### Source records
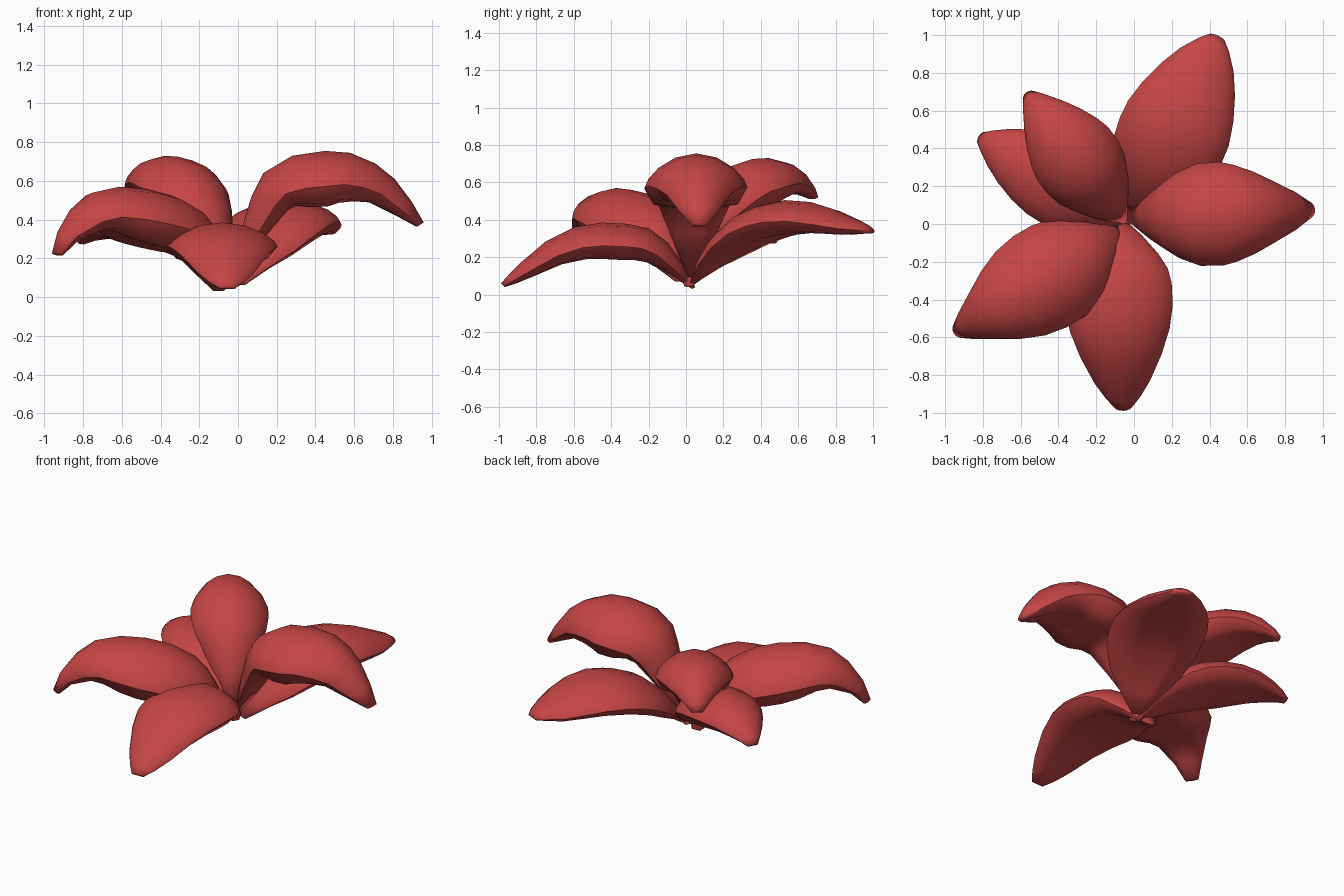
import bpy, bmesh
from mathutils import Vector

if "Cube" in bpy.data.objects:
    bpy.data.objects.remove(bpy.data.objects["Cube"])

mat = bpy.data.materials.new("petal_red")
mat.diffuse_color = (0.56, 0.06, 0.06, 1)
mat.use_nodes = True
mat.node_tree.nodes["Principled BSDF"].inputs["Base Color"].default_value = mat.diffuse_color

# Half width along the petal (fraction of length, fraction of full width)
WIDTH = [(0, .1), (.05, .43), (.12, .73), (.22, .93), (.35, 1), (.5, 1), (.62, .93),
         (.75, .79), (.87, .58), (.95, .37), (1, .15)]
# Half cross-section: sideways fraction, drop below the ridge
TOP = [(0, 0), (.4, .02), (.73, .07), (.93, .125), (1, .165)]
UNDER = [(.82, .245), (.42, .26), (0, .245)]
half = TOP + UNDER
SECTION = half + [(-s, d) for s, d in reversed(half[1:-1])]
RIMS = (len(TOP) - 1, len(SECTION) - len(TOP) + 1)


def width_at(u):
    for (u0, w0), (u1, w1) in zip(WIDTH, WIDTH[1:]):
        if u <= u1:
            return w0 + (w1 - w0) * (u - u0) / (u1 - u0)
    return WIDTH[-1][1]


def petal(name, base, tip, width, depth, ridge):
    """Loft the domed section along a ridge of (distance, height) points."""
    base, tip = Vector((*base, 0)), Vector((*tip, 0))
    out = (tip - base).normalized()
    side = Vector((-out.y, out.x, 0))
    path = [base + out * r + Vector((0, 0, z)) for r, z in ridge]
    r0, r1 = ridge[0][0], ridge[-1][0]
    bm = bmesh.new()
    rings = []
    for i, p in enumerate(path):
        a, b = path[max(i - 1, 0)], path[min(i + 1, len(path) - 1)]
        normal = (b - a).normalized().cross(side)
        if normal.z < 0:
            normal.negate()
        f = width_at((ridge[i][0] - r0) / (r1 - r0))
        ring = []
        for s, d in SECTION:
            v = p + side * (s * width * f) - normal * (d * depth * f)
            v.z = max(v.z, 0)  # petals rest on the ground
            ring.append(bm.verts.new(v))
        rings.append(ring)
    n = len(SECTION)
    for a, b in zip(rings, rings[1:]):
        for k in range(n):
            bm.faces.new((a[k], a[(k + 1) % n], b[(k + 1) % n], b[k]))
        for k in RIMS:  # crisp petal edge
            bm.edges.get((a[k], b[k])).smooth = False
    bm.faces.new(rings[0])
    bm.faces.new(rings[-1])
    bmesh.ops.recalc_face_normals(bm, faces=bm.faces[:])
    for face in bm.faces:
        face.smooth = True
    mesh = bpy.data.meshes.new(name)
    bm.to_mesh(mesh)
    bm.free()
    mesh.materials.append(mat)
    obj = bpy.data.objects.new(name, mesh)
    bpy.context.collection.objects.link(obj)


# Six petals meeting at the centre
petal("right_petal", (0, .035), (.96, .075), .275, 1.1,
      [(-.04, .1), (.02, .36), (.07, .52), (.13, .64), (.28, .73), (.45, .755),
       (.58, .745), (.71, .69), (.81, .61), (.9, .49), (.96, .385)])
petal("back_petal", (.015, .045), (.445, 1), .295, .72,
      [(-.02, .07), (.04, .19), (.13, .31), (.26, .42), (.4, .48), (.53, .505),
       (.68, .495), (.82, .455), (.93, .41), (1.01, .375), (1.045, .35)])
petal("front_petal", (-.1, .02), (-.055, -1), .285, .75,
      [(-.03, .04), (.04, .17), (.12, .28), (.22, .352), (.33, .378), (.47, .385),
       (.62, .36), (.77, .285), (.9, .175), (.97, .105), (1.01, .06)])
petal("front_left_petal", (-.045, -.035), (-.955, -.58), .28, 1.12,
      [(-.02, .08), (.06, .27), (.12, .37), (.2, .45), (.35, .525), (.5, .56),
       (.66, .57), (.82, .54), (.93, .46), (1.02, .34), (1.06, .23)])
petal("back_left_petal", (-.07, .035), (-.565, .69), .235, .95,
      [(-.04, .1), (.02, .34), (.07, .48), (.15, .6), (.27, .69), (.4, .725),
       (.51, .73), (.63, .705), (.73, .65), (.8, .58), (.83, .53)])
petal("left_petal", (-.04, .02), (-.8, .45), .235, .75,
      [(-.03, .05), (.03, .18), (.1, .29), (.2, .38), (.33, .44), (.47, .465),
       (.6, .46), (.72, .43), (.81, .38), (.87, .33), (.9, .29)])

### Work order
Scan the material above for the string "import" and copy every line that has it.

### Result of the exercise
import bpy, bmesh
from mathutils import Vector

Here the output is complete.